Assigned task
Say how many lines of the data below have the word "with" in them. Add nothing else.

BEGIN

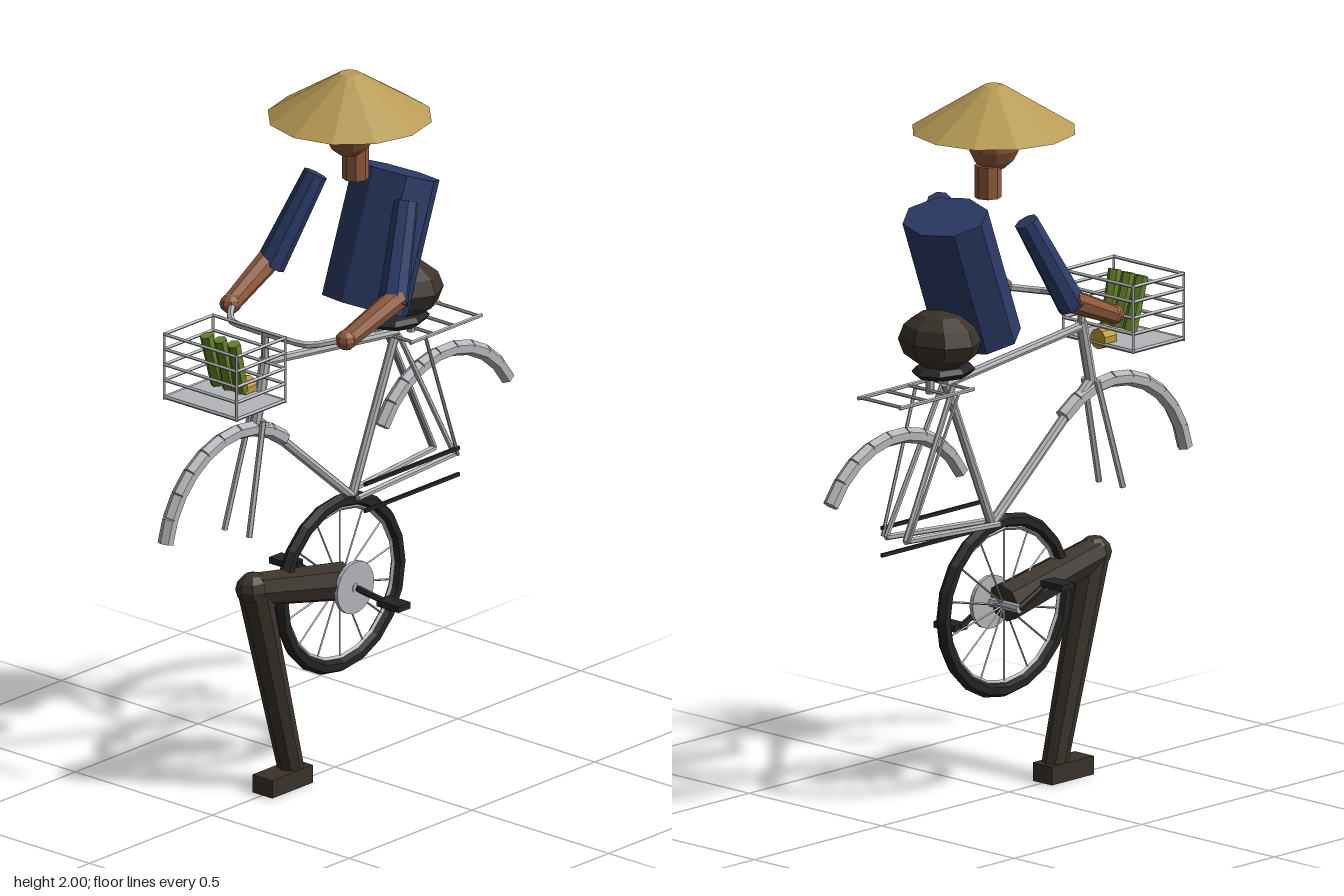
import * as THREE from 'three';

const V = (x, y, z) => new THREE.Vector3(x, y, z);
const mat = (color) => new THREE.MeshStandardMaterial({ color, flatShading: true, side: THREE.DoubleSide });
const STRAW = mat(0xb89b55), SKIN = mat(0x8f5a3c), NAVY = mat(0x2b3b68), DARK = mat(0x3a322b);
const STEEL = mat(0xb4b5b8), RUBBER = mat(0x242426), GREEN = mat(0x66832b), BRASS = mat(0xc09a3a);

export function createModel() {
  const model = new THREE.Group();
  const add = (name, geo, m, x = 0, y = 0, z = 0, parent = model) => {
    const mesh = new THREE.Mesh(geo, m);
    mesh.name = name;
    mesh.position.set(x, y, z);
    parent.add(mesh);
    return mesh;
  };
  const box = (name, w, h, d, m, x, y, z) => add(name, new THREE.BoxGeometry(w, h, d), m, x, y, z);
  // Tapered rod from a (radius ra) to b (radius rb)
  const rod = (name, a, b, ra, m, sides = 6, rb = ra) => {
    const d = b.clone().sub(a);
    const mesh = add(name, new THREE.CylinderGeometry(rb, ra, d.length(), sides), m);
    mesh.position.copy(a).add(b).multiplyScalar(0.5);
    mesh.quaternion.setFromUnitVectors(V(0, 1, 0), d.normalize());
    return mesh;
  };
  const ball = (name, rx, ry, rz, m, x, y, z, ws = 8, hs = 6) => {
    const mesh = add(name, new THREE.SphereGeometry(1, ws, hs), m, x, y, z);
    mesh.scale.set(rx, ry, rz);
    return mesh;
  };

  // Rider: hat, head, torso, hips
  add('hat', new THREE.CylinderGeometry(0.028, 0.228, 0.125, 12, 1, true), STRAW, 0, 1.9375, -0.06);
  add('hatTop', new THREE.CylinderGeometry(0.028, 0.028, 0.004, 12), STRAW, 0, 1.998, -0.06);
  ball('head', 0.073, 0.1, 0.082, SKIN, 0, 1.86, -0.06, 10, 8);
  rod('neck', V(0, 1.69, -0.083), V(0, 1.78, -0.083), 0.037, SKIN, 8);
  const torso = add('torso', new THREE.CylinderGeometry(0.137, 0.137, 0.38, 8), NAVY, 0, 1.487, -0.186);
  torso.scale.z = 0.73;
  torso.rotation.x = -0.35;
  ball('hips', 0.125, 0.082, 0.104, DARK, 0, 1.325, -0.271);

  // Arms
  for (const s of [-1, 1]) {
    rod('upperArm', V(s * 0.165, 1.655, -0.105), V(s * 0.225, 1.405, 0.015), 0.034, NAVY, 8, 0.042);
    rod('forearm', V(s * 0.232, 1.425, 0.0), V(s * 0.212, 1.348, 0.185), 0.034, SKIN, 8, 0.027);
    ball('hand', 0.031, 0.028, 0.03, SKIN, s * 0.211, 1.347, 0.19);
  }

  // Single bent leg
  rod('thigh', V(0, 0.535, -0.02), V(0, 0.61, 0.335), 0.055, DARK, 8, 0.047);
  ball('knee', 0.046, 0.047, 0.05, DARK, 0, 0.612, 0.335);
  rod('shin', V(0, 0.61, 0.33), V(0, 0.03, 0.175), 0.046, DARK, 8, 0.036);
  box('foot', 0.072, 0.052, 0.165, DARK, 0, 0.026, 0.213);

  // Bicycle frame
  rod('headTube', V(0, 1.27, 0.283), V(0, 1.09, 0.322), 0.016, STEEL, 8);
  rod('topTube', V(0, 1.258, 0.287), V(0, 1.195, -0.25), 0.013, STEEL, 8);
  rod('downTube', V(0, 1.1, 0.32), V(0, 0.77, -0.065), 0.014, STEEL, 8);
  rod('seatTube', V(0, 1.195, -0.248), V(0, 0.77, -0.07), 0.013, STEEL, 8);
  rod('seatPost', V(0, 1.18, -0.31), V(0, 1.24, -0.31), 0.012, STEEL, 8);
  for (const s of [-1, 1]) {
    rod('forkBlade', V(s * 0.025, 1.1, 0.32), V(s * 0.045, 0.79, 0.4), 0.009, STEEL);
    rod('seatStay', V(s * 0.02, 1.19, -0.24), V(s * 0.036, 0.795, -0.445), 0.008, STEEL);
    rod('chainStay', V(s * 0.025, 0.77, -0.065), V(s * 0.036, 0.795, -0.445), 0.009, STEEL);
    rod('rackStrut', V(s * 0.08, 1.19, -0.28), V(s * 0.05, 0.795, -0.445), 0.005, STEEL);
    rod('rackRail', V(s * 0.078, 1.19, -0.22), V(s * 0.078, 1.19, -0.51), 0.006, STEEL);
  }
  for (const z of [-0.23, -0.315, -0.4, -0.5]) rod('rackBar', V(-0.08, 1.19, z), V(0.08, 1.19, z), 0.005, STEEL);
  for (const y of [0.74, 0.817]) box('chainRun', 0.008, 0.01, 0.385, RUBBER, 0.053, y, -0.253);

  // Saddle
  ball('saddle', 0.075, 0.026, 0.1, RUBBER, 0, 1.237, -0.257);
  ball('saddlePad', 0.07, 0.02, 0.075, DARK, 0, 1.23, -0.25);

  // Handlebar and stem
  rod('stem', V(0, 1.25, 0.285), V(0, 1.345, 0.285), 0.011, STEEL, 8);
  const bar = [V(-0.205, 1.348, 0.19), V(-0.14, 1.335, 0.265), V(-0.07, 1.338, 0.28), V(0, 1.34, 0.285)];
  const barPath = new THREE.CatmullRomCurve3([...bar, ...bar.slice(0, 3).reverse().map((p) => V(-p.x, p.y, p.z))]);
  add('handlebar', new THREE.TubeGeometry(barPath, 14, 0.01, 6), STEEL);

  // Mudguards: arcs about each axle, angle measured up from the given z direction
  const mudguard = (name, z, dir, from, to) => {
    const pts = [];
    for (let i = 0; i <= 9; i++) {
      const a = THREE.MathUtils.degToRad(from + ((to - from) * i) / 9);
      pts.push(V(0, 0.79 + 0.295 * Math.sin(a), z + dir * 0.295 * Math.cos(a)));
    }
    pts.slice(1).forEach((p, i) => rod(name, pts[i], p, 0.022, STEEL, 6));
  };
  mudguard('frontMudguard', 0.4, 1, 10, 130);
  mudguard('rearMudguard', -0.445, -1, 30, 150);

  // Wheel with spokes
  const CY = 0.53, CZ = -0.02;
  add('tyre', new THREE.TorusGeometry(0.238, 0.02, 6, 20), RUBBER, 0, CY, CZ).rotation.y = Math.PI / 2;
  add('rim', new THREE.TorusGeometry(0.217, 0.007, 4, 20), STEEL, 0, CY, CZ).rotation.y = Math.PI / 2;
  for (let i = 0; i < 14; i++) {
    const a = ((i + 0.5) / 14) * Math.PI * 2;
    rod('spoke', V(0, CY, CZ), V(0, CY + 0.217 * Math.sin(a), CZ + 0.217 * Math.cos(a)), 0.003, STEEL, 4);
  }

  // Chainring, cranks and pedals
  rod('crankAxle', V(-0.06, CY, CZ), V(0.06, CY, CZ), 0.014, STEEL, 8);
  rod('chainring', V(0.046, CY, CZ), V(0.058, CY, CZ), 0.075, STEEL, 18);
  for (const s of [-1, 1]) {
    const y = CY - s * 0.06, z = CZ - s * 0.093;
    rod('crankArm', V(s * 0.058, CY, CZ), V(s * 0.077, y, z), 0.009, RUBBER);
    box('pedal', 0.08, 0.018, 0.05, RUBBER, s * 0.113, y, z);
  }

  // Basket
  const X = 0.132, Z0 = 0.35, Z1 = 0.548;
  box('basketFloor', X * 2, 0.008, Z1 - Z0, STEEL, 0, 1.194, (Z0 + Z1) / 2);
  for (const y of [1.196, 1.245, 1.29, 1.335, 1.378]) {
    for (const z of [Z0, Z1]) rod('basketWire', V(-X, y, z), V(X, y, z), 0.005, STEEL, 4);
    for (const x of [-X, X]) rod('basketWire', V(x, y, Z0), V(x, y, Z1), 0.005, STEEL, 4);
  }
  for (const x of [-X, X]) for (const z of [Z0, Z1]) rod('basketPost', V(x, 1.19, z), V(x, 1.382, z), 0.005, STEEL, 4);

  // Vegetables and lamp
  for (const i of [-1, 0, 1]) {
    rod('vegetable', V(i * 0.042, 1.225, 0.43), V(i * 0.05, 1.373, 0.468), 0.021, GREEN, 6, 0.019);
  }
  rod('lamp', V(0, 1.208, 0.348), V(0, 1.208, 0.395), 0.029, BRASS, 10);

  return model;
}
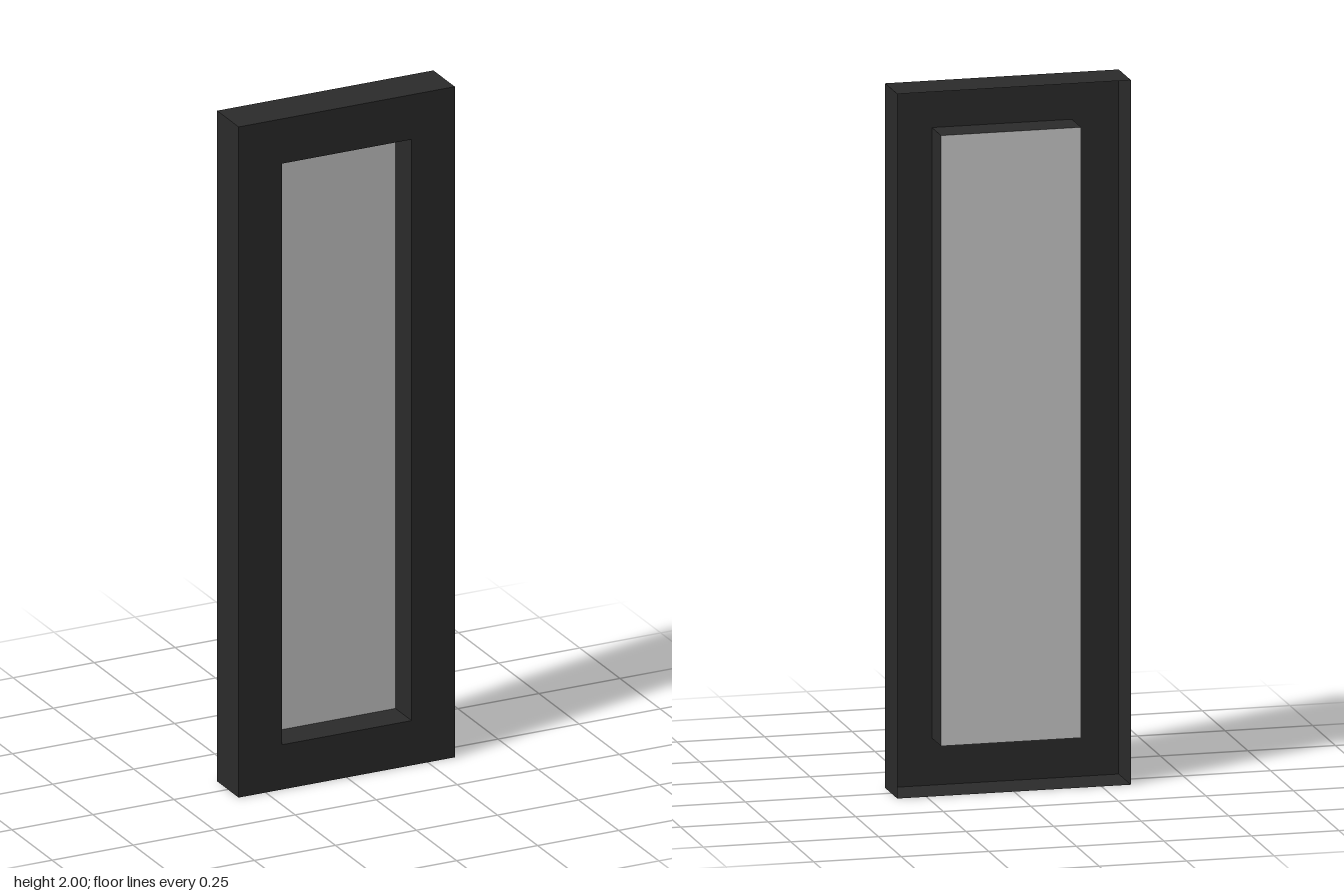
import * as THREE from 'three';

const W = 0.667, H = 2, FRONT = 0.0667, BACK = -0.0667;
const OPEN_W = 0.4, OPEN_H = 1.733, PANE_Z = -0.0333;

const dark = new THREE.MeshStandardMaterial({ color: 0x2b2b2b, side: THREE.DoubleSide });
const grey = new THREE.MeshStandardMaterial({ color: 0xcccccc, side: THREE.DoubleSide });

function add(parent, name, geometry, material) {
  const mesh = new THREE.Mesh(geometry, material);
  mesh.name = name;
  parent.add(mesh);
  return mesh;
}

// Four thin walls around a w x h rectangle, open at both ends; sign -1 faces inward
function sleeve(name, w, h, z0, z1, sign) {
  const group = new THREE.Group();
  group.name = name;
  const depth = z1 - z0, z = (z0 + z1) / 2;
  for (const s of [-1, 1]) {
    const side = add(group, s > 0 ? 'leftWall' : 'rightWall', new THREE.PlaneGeometry(depth, h), dark);
    side.position.set(s * w / 2, H / 2, z);
    side.rotation.y = s * sign * Math.PI / 2;
    const level = add(group, s > 0 ? 'topWall' : 'bottomWall', new THREE.PlaneGeometry(w, depth), dark);
    level.position.set(0, H / 2 + s * h / 2, z);
    level.rotation.x = -s * sign * Math.PI / 2;
  }
  return group;
}

function rectangle(path, w, h) {
  return path.moveTo(-w / 2, -h / 2).lineTo(w / 2, -h / 2).lineTo(w / 2, h / 2).lineTo(-w / 2, h / 2).closePath();
}

export function createModel() {
  const model = new THREE.Group();
  model.name = 'framedPanel';

  // Front of the frame with its window opening
  const shape = rectangle(new THREE.Shape(), W, H);
  shape.holes.push(rectangle(new THREE.Path(), OPEN_W, OPEN_H));
  add(model, 'frameFront', new THREE.ShapeGeometry(shape), dark).position.set(0, H / 2, FRONT);

  // Outer shell, open at the back, and the recess leading to the pane
  model.add(sleeve('outerShell', W, H, BACK, FRONT, 1));
  model.add(sleeve('windowRecess', OPEN_W, OPEN_H, PANE_Z, FRONT, -1));

  // Pane closing the recess
  add(model, 'pane', new THREE.PlaneGeometry(OPEN_W, OPEN_H), grey).position.set(0, H / 2, PANE_Z);

  return model;
}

END

Answer section
2